• Task
Below is a listing. Set down exactly the lines from the one containing "from math import sin, cos, asin, pi, radians" through the one containing "# thicken the flat outline upwards", both ends included, and leave out the rest.

• Extracted records
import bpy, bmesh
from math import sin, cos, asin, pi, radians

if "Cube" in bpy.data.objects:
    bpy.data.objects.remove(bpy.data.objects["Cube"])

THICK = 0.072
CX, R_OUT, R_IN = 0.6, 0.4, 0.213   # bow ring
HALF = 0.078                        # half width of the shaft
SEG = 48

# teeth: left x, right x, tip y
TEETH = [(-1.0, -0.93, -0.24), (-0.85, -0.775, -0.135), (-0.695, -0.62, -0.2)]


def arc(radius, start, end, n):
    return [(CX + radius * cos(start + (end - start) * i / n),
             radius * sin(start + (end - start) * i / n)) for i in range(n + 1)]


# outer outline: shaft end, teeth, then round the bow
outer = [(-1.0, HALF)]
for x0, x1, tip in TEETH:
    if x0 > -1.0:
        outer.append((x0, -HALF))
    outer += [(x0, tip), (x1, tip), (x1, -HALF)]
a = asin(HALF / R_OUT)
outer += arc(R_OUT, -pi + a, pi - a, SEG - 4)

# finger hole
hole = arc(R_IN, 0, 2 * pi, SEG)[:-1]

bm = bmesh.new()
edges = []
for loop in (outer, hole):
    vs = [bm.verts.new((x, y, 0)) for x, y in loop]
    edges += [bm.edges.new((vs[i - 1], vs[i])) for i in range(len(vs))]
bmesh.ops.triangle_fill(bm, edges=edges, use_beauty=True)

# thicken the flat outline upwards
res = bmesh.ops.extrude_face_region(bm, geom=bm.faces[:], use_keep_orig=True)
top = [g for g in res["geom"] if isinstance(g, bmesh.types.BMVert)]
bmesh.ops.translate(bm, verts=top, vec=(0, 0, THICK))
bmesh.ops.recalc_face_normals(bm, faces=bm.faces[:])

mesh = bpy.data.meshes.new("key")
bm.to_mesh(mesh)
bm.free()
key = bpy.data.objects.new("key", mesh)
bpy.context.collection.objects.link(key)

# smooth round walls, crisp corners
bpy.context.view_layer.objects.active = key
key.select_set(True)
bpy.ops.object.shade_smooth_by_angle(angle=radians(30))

• Reply to the exercise
from math import sin, cos, asin, pi, radians

if "Cube" in bpy.data.objects:
    bpy.data.objects.remove(bpy.data.objects["Cube"])

THICK = 0.072
CX, R_OUT, R_IN = 0.6, 0.4, 0.213   # bow ring
HALF = 0.078                        # half width of the shaft
SEG = 48

# teeth: left x, right x, tip y
TEETH = [(-1.0, -0.93, -0.24), (-0.85, -0.775, -0.135), (-0.695, -0.62, -0.2)]


def arc(radius, start, end, n):
    return [(CX + radius * cos(start + (end - start) * i / n),
             radius * sin(start + (end - start) * i / n)) for i in range(n + 1)]


# outer outline: shaft end, teeth, then round the bow
outer = [(-1.0, HALF)]
for x0, x1, tip in TEETH:
    if x0 > -1.0:
        outer.append((x0, -HALF))
    outer += [(x0, tip), (x1, tip), (x1, -HALF)]
a = asin(HALF / R_OUT)
outer += arc(R_OUT, -pi + a, pi - a, SEG - 4)

# finger hole
hole = arc(R_IN, 0, 2 * pi, SEG)[:-1]

bm = bmesh.new()
edges = []
for loop in (outer, hole):
    vs = [bm.verts.new((x, y, 0)) for x, y in loop]
    edges += [bm.edges.new((vs[i - 1], vs[i])) for i in range(len(vs))]
bmesh.ops.triangle_fill(bm, edges=edges, use_beauty=True)

# thicken the flat outline upwards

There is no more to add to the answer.